DATA PROVIDED =>
————————

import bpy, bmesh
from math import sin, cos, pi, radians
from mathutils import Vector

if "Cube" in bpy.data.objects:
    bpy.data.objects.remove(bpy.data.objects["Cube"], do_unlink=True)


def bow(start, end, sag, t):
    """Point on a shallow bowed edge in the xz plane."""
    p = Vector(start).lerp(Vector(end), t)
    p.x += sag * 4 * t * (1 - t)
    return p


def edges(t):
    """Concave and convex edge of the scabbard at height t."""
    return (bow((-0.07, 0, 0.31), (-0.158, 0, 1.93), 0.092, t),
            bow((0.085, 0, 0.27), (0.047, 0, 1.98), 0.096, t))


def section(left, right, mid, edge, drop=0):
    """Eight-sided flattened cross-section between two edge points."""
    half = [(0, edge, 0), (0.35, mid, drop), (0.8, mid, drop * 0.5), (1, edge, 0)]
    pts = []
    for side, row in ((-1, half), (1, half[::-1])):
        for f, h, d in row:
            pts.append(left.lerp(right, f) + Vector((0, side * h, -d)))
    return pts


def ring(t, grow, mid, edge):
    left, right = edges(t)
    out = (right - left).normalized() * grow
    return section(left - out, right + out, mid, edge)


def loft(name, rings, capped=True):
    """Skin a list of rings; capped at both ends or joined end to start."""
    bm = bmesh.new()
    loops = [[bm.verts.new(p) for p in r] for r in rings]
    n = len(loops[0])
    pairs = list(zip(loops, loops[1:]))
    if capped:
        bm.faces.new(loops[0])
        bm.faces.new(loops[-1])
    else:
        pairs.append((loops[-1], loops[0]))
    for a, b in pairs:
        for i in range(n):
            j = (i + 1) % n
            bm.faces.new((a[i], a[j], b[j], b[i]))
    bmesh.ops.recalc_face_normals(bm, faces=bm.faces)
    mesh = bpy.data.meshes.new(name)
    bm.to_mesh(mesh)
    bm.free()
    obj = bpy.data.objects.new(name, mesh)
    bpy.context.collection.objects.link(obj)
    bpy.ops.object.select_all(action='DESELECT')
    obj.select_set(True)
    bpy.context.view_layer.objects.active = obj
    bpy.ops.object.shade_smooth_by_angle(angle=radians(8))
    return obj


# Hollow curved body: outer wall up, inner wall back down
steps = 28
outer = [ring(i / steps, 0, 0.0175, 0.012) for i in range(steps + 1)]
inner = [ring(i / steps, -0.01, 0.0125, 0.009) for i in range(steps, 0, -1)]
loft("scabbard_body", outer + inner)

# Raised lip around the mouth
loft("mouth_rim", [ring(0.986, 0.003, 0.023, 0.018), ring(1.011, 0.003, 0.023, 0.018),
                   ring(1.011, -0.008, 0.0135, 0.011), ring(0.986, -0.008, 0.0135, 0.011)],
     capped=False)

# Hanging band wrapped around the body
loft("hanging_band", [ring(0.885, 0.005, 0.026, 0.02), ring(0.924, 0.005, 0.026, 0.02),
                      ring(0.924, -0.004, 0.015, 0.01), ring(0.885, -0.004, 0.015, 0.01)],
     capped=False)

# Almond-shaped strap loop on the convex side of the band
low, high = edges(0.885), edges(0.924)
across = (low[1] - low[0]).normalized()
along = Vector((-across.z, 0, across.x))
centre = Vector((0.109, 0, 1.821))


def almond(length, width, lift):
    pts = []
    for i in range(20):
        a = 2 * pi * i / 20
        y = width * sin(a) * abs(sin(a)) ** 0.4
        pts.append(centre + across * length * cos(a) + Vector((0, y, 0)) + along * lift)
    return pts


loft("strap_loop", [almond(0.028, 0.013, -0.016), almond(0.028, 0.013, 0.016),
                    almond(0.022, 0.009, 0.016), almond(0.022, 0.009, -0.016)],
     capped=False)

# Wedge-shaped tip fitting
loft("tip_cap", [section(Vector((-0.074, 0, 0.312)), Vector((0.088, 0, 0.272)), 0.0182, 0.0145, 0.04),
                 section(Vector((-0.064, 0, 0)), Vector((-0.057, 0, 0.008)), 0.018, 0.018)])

————————

AIM OF THE TASK =>
Give the listing again in full, with every line intact.

EXERCISE ANSWER =>
import bpy, bmesh
from math import sin, cos, pi, radians
from mathutils import Vector

if "Cube" in bpy.data.objects:
    bpy.data.objects.remove(bpy.data.objects["Cube"], do_unlink=True)


def bow(start, end, sag, t):
    """Point on a shallow bowed edge in the xz plane."""
    p = Vector(start).lerp(Vector(end), t)
    p.x += sag * 4 * t * (1 - t)
    return p


def edges(t):
    """Concave and convex edge of the scabbard at height t."""
    return (bow((-0.07, 0, 0.31), (-0.158, 0, 1.93), 0.092, t),
            bow((0.085, 0, 0.27), (0.047, 0, 1.98), 0.096, t))


def section(left, right, mid, edge, drop=0):
    """Eight-sided flattened cross-section between two edge points."""
    half = [(0, edge, 0), (0.35, mid, drop), (0.8, mid, drop * 0.5), (1, edge, 0)]
    pts = []
    for side, row in ((-1, half), (1, half[::-1])):
        for f, h, d in row:
            pts.append(left.lerp(right, f) + Vector((0, side * h, -d)))
    return pts


def ring(t, grow, mid, edge):
    left, right = edges(t)
    out = (right - left).normalized() * grow
    return section(left - out, right + out, mid, edge)


def loft(name, rings, capped=True):
    """Skin a list of rings; capped at both ends or joined end to start."""
    bm = bmesh.new()
    loops = [[bm.verts.new(p) for p in r] for r in rings]
    n = len(loops[0])
    pairs = list(zip(loops, loops[1:]))
    if capped:
        bm.faces.new(loops[0])
        bm.faces.new(loops[-1])
    else:
        pairs.append((loops[-1], loops[0]))
    for a, b in pairs:
        for i in range(n):
            j = (i + 1) % n
            bm.faces.new((a[i], a[j], b[j], b[i]))
    bmesh.ops.recalc_face_normals(bm, faces=bm.faces)
    mesh = bpy.data.meshes.new(name)
    bm.to_mesh(mesh)
    bm.free()
    obj = bpy.data.objects.new(name, mesh)
    bpy.context.collection.objects.link(obj)
    bpy.ops.object.select_all(action='DESELECT')
    obj.select_set(True)
    bpy.context.view_layer.objects.active = obj
    bpy.ops.object.shade_smooth_by_angle(angle=radians(8))
    return obj


# Hollow curved body: outer wall up, inner wall back down
steps = 28
outer = [ring(i / steps, 0, 0.0175, 0.012) for i in range(steps + 1)]
inner = [ring(i / steps, -0.01, 0.0125, 0.009) for i in range(steps, 0, -1)]
loft("scabbard_body", outer + inner)

# Raised lip around the mouth
loft("mouth_rim", [ring(0.986, 0.003, 0.023, 0.018), ring(1.011, 0.003, 0.023, 0.018),
                   ring(1.011, -0.008, 0.0135, 0.011), ring(0.986, -0.008, 0.0135, 0.011)],
     capped=False)

# Hanging band wrapped around the body
loft("hanging_band", [ring(0.885, 0.005, 0.026, 0.02), ring(0.924, 0.005, 0.026, 0.02),
                      ring(0.924, -0.004, 0.015, 0.01), ring(0.885, -0.004, 0.015, 0.01)],
     capped=False)

# Almond-shaped strap loop on the convex side of the band
low, high = edges(0.885), edges(0.924)
across = (low[1] - low[0]).normalized()
along = Vector((-across.z, 0, across.x))
centre = Vector((0.109, 0, 1.821))


def almond(length, width, lift):
    pts = []
    for i in range(20):
        a = 2 * pi * i / 20
        y = width * sin(a) * abs(sin(a)) ** 0.4
        pts.append(centre + across * length * cos(a) + Vector((0, y, 0)) + along * lift)
    return pts


loft("strap_loop", [almond(0.028, 0.013, -0.016), almond(0.028, 0.013, 0.016),
                    almond(0.022, 0.009, 0.016), almond(0.022, 0.009, -0.016)],
     capped=False)

# Wedge-shaped tip fitting
loft("tip_cap", [section(Vector((-0.074, 0, 0.312)), Vector((0.088, 0, 0.272)), 0.0182, 0.0145, 0.04),
                 section(Vector((-0.064, 0, 0)), Vector((-0.057, 0, 0.008)), 0.018, 0.018)])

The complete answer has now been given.